« Archives in January, 2011

Anti Anti Debugging Tricks

Housekeeping: Well… It’s been a while since I have posted. I had been meaning to post some things but Google turned off their FTP service in Blogger making their service really useless to me and so this blog languished while I finally got around to sorting things out and moving it to a proper blog software. I hope to be providing more updates now, but I won’t fool myself too much.

On with the show….

I recently came across a binary application on a Linux server that had been coded to prevent people from snooping into what the application actually did. If you ran the application using strace or gdb the application would detect it and stop running. It would throw an error similar to:

“Debugging detected… goodbye!”

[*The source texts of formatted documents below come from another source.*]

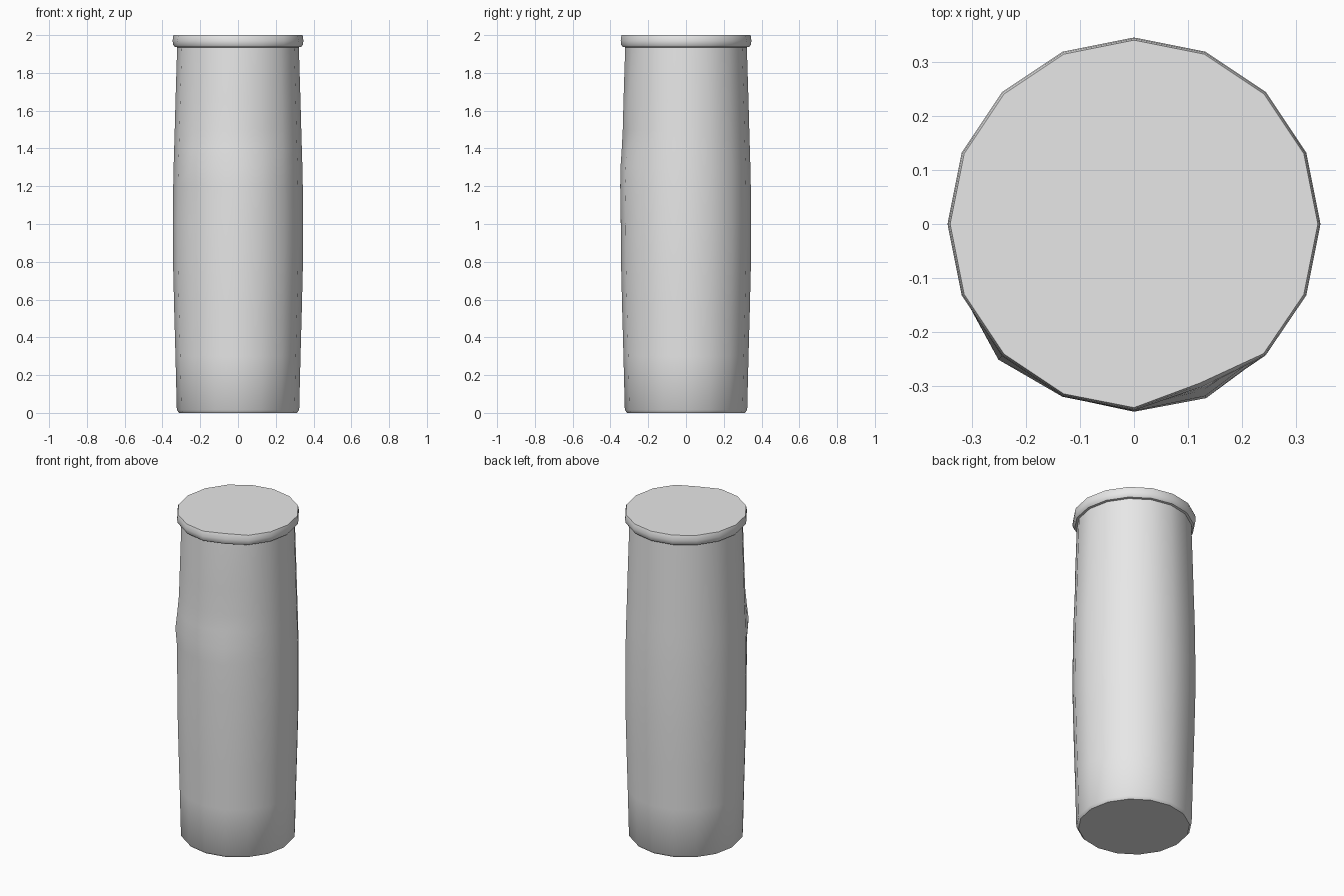
import bpy, bmesh, math

cube = bpy.data.objects.get("Cube")
if cube:
    bpy.data.objects.remove(cube, do_unlink=True)

SIDES = 16

grey = bpy.data.materials.new("light_grey")
grey.use_nodes = True
grey.diffuse_color = (0.8, 0.8, 0.8, 1)
grey.node_tree.nodes["Principled BSDF"].inputs["Base Color"].default_value = (0.8, 0.8, 0.8, 1)

# Dents and bumps: angle in degrees, height, depth, angular and vertical reach
DENTS = [
    (226, 1.31, 0.015, 14, 0.10),
    (258, 1.28, 0.008, 14, 0.12),
    (285, 1.22, 0.009, 14, 0.15),
    (296, 1.50, -0.012, 14, 0.12),
    (294, 2.00, -0.022, 12, 0.08),
]


def dent(angle, z):
    """Radial offset of the battered front at this angle and height."""
    return sum(depth * math.exp(-((angle - a) / wa) ** 2 - ((z - h) / wz) ** 2)
               for a, h, depth, wa, wz in DENTS)


def lathe(name, profile):
    """Closed turned solid from (radius, height) pairs, with dents applied."""
    bm = bmesh.new()
    rings = []
    for r, z in profile:
        ring = []
        for i in range(SIDES):
            deg = 360 * i / SIDES
            rad = r + dent(deg, z)
            t = math.radians(deg)
            ring.append(bm.verts.new((rad * math.cos(t), rad * math.sin(t), z)))
        rings.append(ring)
    for low, high in zip(rings, rings[1:]):
        for i in range(SIDES):
            j = (i + 1) % SIDES
            bm.faces.new((low[i], low[j], high[j], high[i]))
    bm.faces.new(rings[0][::-1])
    bm.faces.new(rings[-1])
    mesh = bpy.data.meshes.new(name)
    bm.to_mesh(mesh)
    bm.free()
    mesh.materials.append(grey)
    obj = bpy.data.objects.new(name, mesh)
    bpy.context.collection.objects.link(obj)
    bpy.ops.object.select_all(action="DESELECT")
    obj.select_set(True)
    bpy.context.view_layer.objects.active = obj
    bpy.ops.object.shade_smooth_by_angle(angle=math.radians(40))
    return obj


# Barrel-shaped body, bulging in the middle
lathe("body", [(0.312, 0), (0.324, 0.015), (0.331, 0.3), (0.338, 0.55),
               (0.344, 0.8), (0.345, 1.0), (0.343, 1.2), (0.341, 1.3),
               (0.338, 1.4), (0.335, 1.5), (0.331, 1.65), (0.322, 1.94)])

# Rolled rim with a flat closed top
lathe("rim", [(0.320, 1.935), (0.335, 1.938), (0.344, 1.95),
              (0.346, 1.97), (0.344, 1.99), (0.341, 2.0)])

and the application would simply exit. Now I understand a programmer’s desire to protect their code, however if you are going to be running an application on my server I should at least know what it is you are actually doing. Apparently this is known as “anti debugging” and is designed to prevent reverse engineering of an application. Not being one to turn down a challenge…. I accepted. Below I will outline some very simple processes that can be used to circumvent some of the more basic checks.

There are apparently a few different methodologies involved in anti debugging, and it seems that our application used a couple of checks. I will show you some of what the application was doing and the very simple workarounds to get around them.

When you attach a debugging tool such as strace or gdb to the command it would throw off the process id of the parent application. Apparently the application was checking that by using a ptrace call to attach to the parent process id (getppid). Here is how I worked around this issue.

We override the getppid system call with our own. Create a very simple C application that will define our new getppid() calls.

#include <stdio.h>

int getppid() { return getsid( getpid() ); }

What this does is return the session id for current process’s id anytime getppid() is called. So now we need to compile this into a shared library that we can load before we execute the application we want to debug.

gcc -shared -fPIC -o fakegetppid fakegetpppid.c

This compiles the C application into a shared library that we can then load. Here is how we tell something like strace to use this instead of the normal getppid system call.

strace -fxi -E LD_PRELOAD=./fakegetppid /path/to/the/main/application

If there are no other anti-debugging tricks in place, the application will execute as normal.

What if you have an anti-debugging trick that isn’t so simple to thwart? What if the application makes multiple calls to a system call that you need to catch a specific instance of? Well there is a way to accomplish that as well.

#define _GNU_SOURCE 1

#include <stdio.h>
#include <dlfcn.h>

static int(*next_ptrace)(int a, int b, int c, int d ) = NULL;

long ptrace( int a, int b, int c, int d )
    if( next_ptrace == NULL ) {
        next_ptrace = dlsym( RTLD_NEXT, "ptrace" );

    if( a == 16 ) { /* PTRACE_ATTACH */
        fprintf( stderr, "PTRACE_ATTACH called with pid %i\n", b);

    return next_ptrace( a, b, c, d );


This will allow you to specifically capture PTRACE_ATTACH calls and do whatever you want with the calls, sending all other calls to the original system ptrace call. That’s pretty darn powerful and works exactly the same way as the code above.

I hope this information is useful to some people out there. I know it is a little complex, but it just goes to show that it is possible to debug an application, even if it doesn’t appear to be at first.

Good luck and happy hunting.